|Having registered several days of overtime over the course of last year I was able to take leave for exactly one month, which was split between mountaineering in the Andes for two weeks and then exploring what we could of Argentina in the remaining two weeks!
The mountaineering part consisted of making an attempt of Mount Aconcagua. To the uninformed, this translates to a 14 day trek and alpine-style ascent to the top of Argentina's highest mountain. It also happens to be the highest mountain in South America. And the Southern hemisphere. Oh, and the Western hemisphere too. So you could say it was pretty high, at 6962m over 1km higher than the summit of Kilimanjaro.
Unfortunately I got sick about a week before leaving with a sore throat and bad sinuses, just the things you DON'T want on a high-altitude peak. Fortunately this time I was with a group of old friends from UCT, so I had plenty of company and support. Richard Mauchle's mother's homoeopathic pills were downed four at a time twice a day, as well as some detestable mouth drops that left your mouth in a state of numbness. They seemed to work a little though, as I got a little better, although I never felt 100% throughout.
Everything went according to schedule and despite bad weather on one day, we were in prime position to make our summit attempt on Christmas day. Unfortunately all Santa gave me that day was a bone-crushing headache that forbade me to move anywhere in a hurry, let alone try to ascend a further 750m in seven hours at -20 temperatures. I tried two aspirins but due to the lack of fresh water I used mango mix to down them, which was a huge mistake. Back up came the aspirins, and down went my hopes of a third continental peak. I swallowed my pride and did the sensible thing by opting out of the summit attempt. Three of our team of seven made the summit, and well done to Baz, Rich Mauchle and Sele for making the top. Personally though. it was a lot of planning, effort and money to get all the way to 6200m and not be able to give the summit your best shot - but such is life, and that high, damn ugly slagheap known as the stone sentinel will be around a lot longer should I one day wish to return and give it another go.
But there was no time to dwell on what could have been, on the 27th we were heading back to the city of Mendoza, civilisation, alcohol and running showers. Tanith had made her way to Argentina after Christmas, and the picture of six unshaven (2 weeks without shaving), unwashed (two solar showers under trickling water in 14 days just doesn't cut it) and distinctly honing (we had worn some of our thermal underwear for up to six days without changing!) Saffers and two Argentine guides could not have been a pretty sight! But bless her soul she came down and gave me the hugs and kisses I had been craving for days!

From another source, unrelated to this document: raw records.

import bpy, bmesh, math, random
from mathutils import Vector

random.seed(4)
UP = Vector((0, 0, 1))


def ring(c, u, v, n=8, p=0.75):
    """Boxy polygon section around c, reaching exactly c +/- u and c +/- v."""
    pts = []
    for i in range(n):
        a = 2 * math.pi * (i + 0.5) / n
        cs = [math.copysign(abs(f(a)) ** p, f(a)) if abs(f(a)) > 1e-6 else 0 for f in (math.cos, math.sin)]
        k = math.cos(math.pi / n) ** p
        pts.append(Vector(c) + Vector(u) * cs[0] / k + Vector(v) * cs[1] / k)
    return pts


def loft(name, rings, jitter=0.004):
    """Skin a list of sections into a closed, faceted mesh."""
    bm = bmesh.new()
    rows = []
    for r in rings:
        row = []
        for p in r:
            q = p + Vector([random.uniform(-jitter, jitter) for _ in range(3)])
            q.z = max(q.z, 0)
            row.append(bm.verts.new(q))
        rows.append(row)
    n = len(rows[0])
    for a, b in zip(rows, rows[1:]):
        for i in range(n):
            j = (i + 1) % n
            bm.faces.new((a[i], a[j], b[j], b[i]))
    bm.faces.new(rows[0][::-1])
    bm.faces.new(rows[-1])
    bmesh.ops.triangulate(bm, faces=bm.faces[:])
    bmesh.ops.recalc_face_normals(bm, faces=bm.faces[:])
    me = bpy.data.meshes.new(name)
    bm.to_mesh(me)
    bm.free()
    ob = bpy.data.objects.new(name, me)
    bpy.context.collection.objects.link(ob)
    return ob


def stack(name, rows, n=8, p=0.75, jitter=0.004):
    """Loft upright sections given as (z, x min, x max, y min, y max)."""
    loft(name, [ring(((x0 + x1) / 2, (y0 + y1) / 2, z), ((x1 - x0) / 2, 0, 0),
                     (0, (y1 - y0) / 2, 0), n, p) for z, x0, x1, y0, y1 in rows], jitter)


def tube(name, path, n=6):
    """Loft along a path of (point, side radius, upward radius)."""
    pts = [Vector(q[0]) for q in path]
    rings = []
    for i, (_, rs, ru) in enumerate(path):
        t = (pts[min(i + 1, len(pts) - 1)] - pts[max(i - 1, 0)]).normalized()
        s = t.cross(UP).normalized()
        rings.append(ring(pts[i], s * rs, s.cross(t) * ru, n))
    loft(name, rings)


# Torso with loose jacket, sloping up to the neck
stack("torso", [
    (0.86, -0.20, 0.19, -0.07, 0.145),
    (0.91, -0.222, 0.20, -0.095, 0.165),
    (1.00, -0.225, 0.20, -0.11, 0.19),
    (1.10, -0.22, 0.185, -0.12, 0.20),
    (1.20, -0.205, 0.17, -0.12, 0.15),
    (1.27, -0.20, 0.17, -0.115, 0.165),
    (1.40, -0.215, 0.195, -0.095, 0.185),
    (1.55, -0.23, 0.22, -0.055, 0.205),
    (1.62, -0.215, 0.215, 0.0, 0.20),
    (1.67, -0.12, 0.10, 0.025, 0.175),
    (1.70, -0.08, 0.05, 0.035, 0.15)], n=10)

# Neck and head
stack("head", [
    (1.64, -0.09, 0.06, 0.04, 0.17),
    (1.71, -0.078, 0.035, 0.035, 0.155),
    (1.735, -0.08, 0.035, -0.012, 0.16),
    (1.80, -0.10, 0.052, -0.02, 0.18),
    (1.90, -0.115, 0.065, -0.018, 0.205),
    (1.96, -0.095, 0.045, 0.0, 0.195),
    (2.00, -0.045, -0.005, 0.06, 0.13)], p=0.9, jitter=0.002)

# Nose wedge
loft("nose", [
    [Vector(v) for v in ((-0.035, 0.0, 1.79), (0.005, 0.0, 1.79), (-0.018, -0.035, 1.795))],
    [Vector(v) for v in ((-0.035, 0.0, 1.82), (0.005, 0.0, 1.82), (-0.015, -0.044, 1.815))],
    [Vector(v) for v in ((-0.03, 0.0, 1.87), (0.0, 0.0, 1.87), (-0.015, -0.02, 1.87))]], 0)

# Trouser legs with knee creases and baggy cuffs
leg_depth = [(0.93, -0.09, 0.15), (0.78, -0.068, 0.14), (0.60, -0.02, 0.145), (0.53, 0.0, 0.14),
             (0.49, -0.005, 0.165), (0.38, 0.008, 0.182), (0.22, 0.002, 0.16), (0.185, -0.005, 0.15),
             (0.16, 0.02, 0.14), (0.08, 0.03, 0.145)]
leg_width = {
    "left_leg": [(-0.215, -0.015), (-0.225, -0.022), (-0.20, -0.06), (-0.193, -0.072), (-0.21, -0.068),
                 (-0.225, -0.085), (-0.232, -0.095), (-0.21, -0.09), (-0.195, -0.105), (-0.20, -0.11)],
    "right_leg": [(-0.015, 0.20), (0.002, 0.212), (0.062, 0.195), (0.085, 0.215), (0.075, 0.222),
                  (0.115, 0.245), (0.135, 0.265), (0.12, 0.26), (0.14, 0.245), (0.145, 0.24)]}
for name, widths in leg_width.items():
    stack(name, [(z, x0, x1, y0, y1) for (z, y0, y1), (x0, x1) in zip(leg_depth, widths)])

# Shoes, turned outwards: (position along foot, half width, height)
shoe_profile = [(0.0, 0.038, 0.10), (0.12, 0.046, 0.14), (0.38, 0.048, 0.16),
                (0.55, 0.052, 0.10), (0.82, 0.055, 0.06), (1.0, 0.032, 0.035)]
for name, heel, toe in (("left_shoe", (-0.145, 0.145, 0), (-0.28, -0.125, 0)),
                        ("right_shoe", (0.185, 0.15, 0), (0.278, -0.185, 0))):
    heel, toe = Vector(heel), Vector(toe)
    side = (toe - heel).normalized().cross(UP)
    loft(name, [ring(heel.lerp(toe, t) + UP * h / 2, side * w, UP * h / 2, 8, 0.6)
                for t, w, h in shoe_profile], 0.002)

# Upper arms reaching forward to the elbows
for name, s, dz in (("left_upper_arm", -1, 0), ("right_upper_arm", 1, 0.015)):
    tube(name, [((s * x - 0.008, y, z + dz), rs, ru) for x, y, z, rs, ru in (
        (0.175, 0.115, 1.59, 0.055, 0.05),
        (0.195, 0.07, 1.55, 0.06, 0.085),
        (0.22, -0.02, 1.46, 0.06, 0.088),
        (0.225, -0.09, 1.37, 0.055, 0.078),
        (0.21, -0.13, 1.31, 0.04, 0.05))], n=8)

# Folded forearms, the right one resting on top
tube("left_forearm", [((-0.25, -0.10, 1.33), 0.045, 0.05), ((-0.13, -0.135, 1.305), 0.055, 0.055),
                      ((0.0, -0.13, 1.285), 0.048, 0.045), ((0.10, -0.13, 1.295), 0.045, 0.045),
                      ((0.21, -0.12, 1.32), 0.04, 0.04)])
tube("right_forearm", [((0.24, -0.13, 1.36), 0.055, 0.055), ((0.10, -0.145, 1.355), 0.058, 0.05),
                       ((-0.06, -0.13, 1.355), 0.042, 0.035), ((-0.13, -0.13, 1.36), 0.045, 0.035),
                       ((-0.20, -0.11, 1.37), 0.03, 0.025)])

Getting straight into Argentine culture, we went out for supper that night at around 11pm, and tucked into some HUGE cuts of beef for laughable prices. We discovered this to be the norm here, which I for one found very strange. I have never been to the likes of Thailand and so am not used to paying so little for so much, but throughout Argentina we found everything to be exceptionally good value for money, from accommodation to public transport to clothing and CDs. We never felt ripped off, and funnily enough it was more often than not the guys and not Tanith (although she was always keen to join in) who went shopping mad, picking up suits, sneakers and casual wear at phenomenal prices. On my return to SA one trip to the shops made me wish I had bought more, although sneaking home with 38kgs of luggage I did fairly well to escape through Customs unscathed.
Mendoza is a sleepy city close to winelands, and prospers as a cosmopolitan venue with sidewalk cafes and trees. Siestas between 2 and 5 in the afternoon are practically mandatory (we never complained!) and the shops are open until after nine, the restaurants after two. We spent new years at a restaurant and had only got through our main meal by the time the countdown for new years had begun. "diez, nove, onze, sete..." - good thing we hadn't had too much to drink at this stage! There were plenty of fireworks which everyone ventured into the streets to see, and then everyone went back to finish their dinner! We finished with the restaurant at about 1am and went through to the 'happening' part of town where all the pubs were, and were amazed to find only a few open. As we sat down at one of the open ones and tried some of the national drink of Fernet and Coke (definitely not recommended!), we noticed the rest of the bars opening up at around two thirty in the morning! At half four everyone was still having drinks and pondering where to go to dancing! Our body clocks couldn't take the pace and we headed home around five, at which stage every single bar and food joint was packed! Only in South America!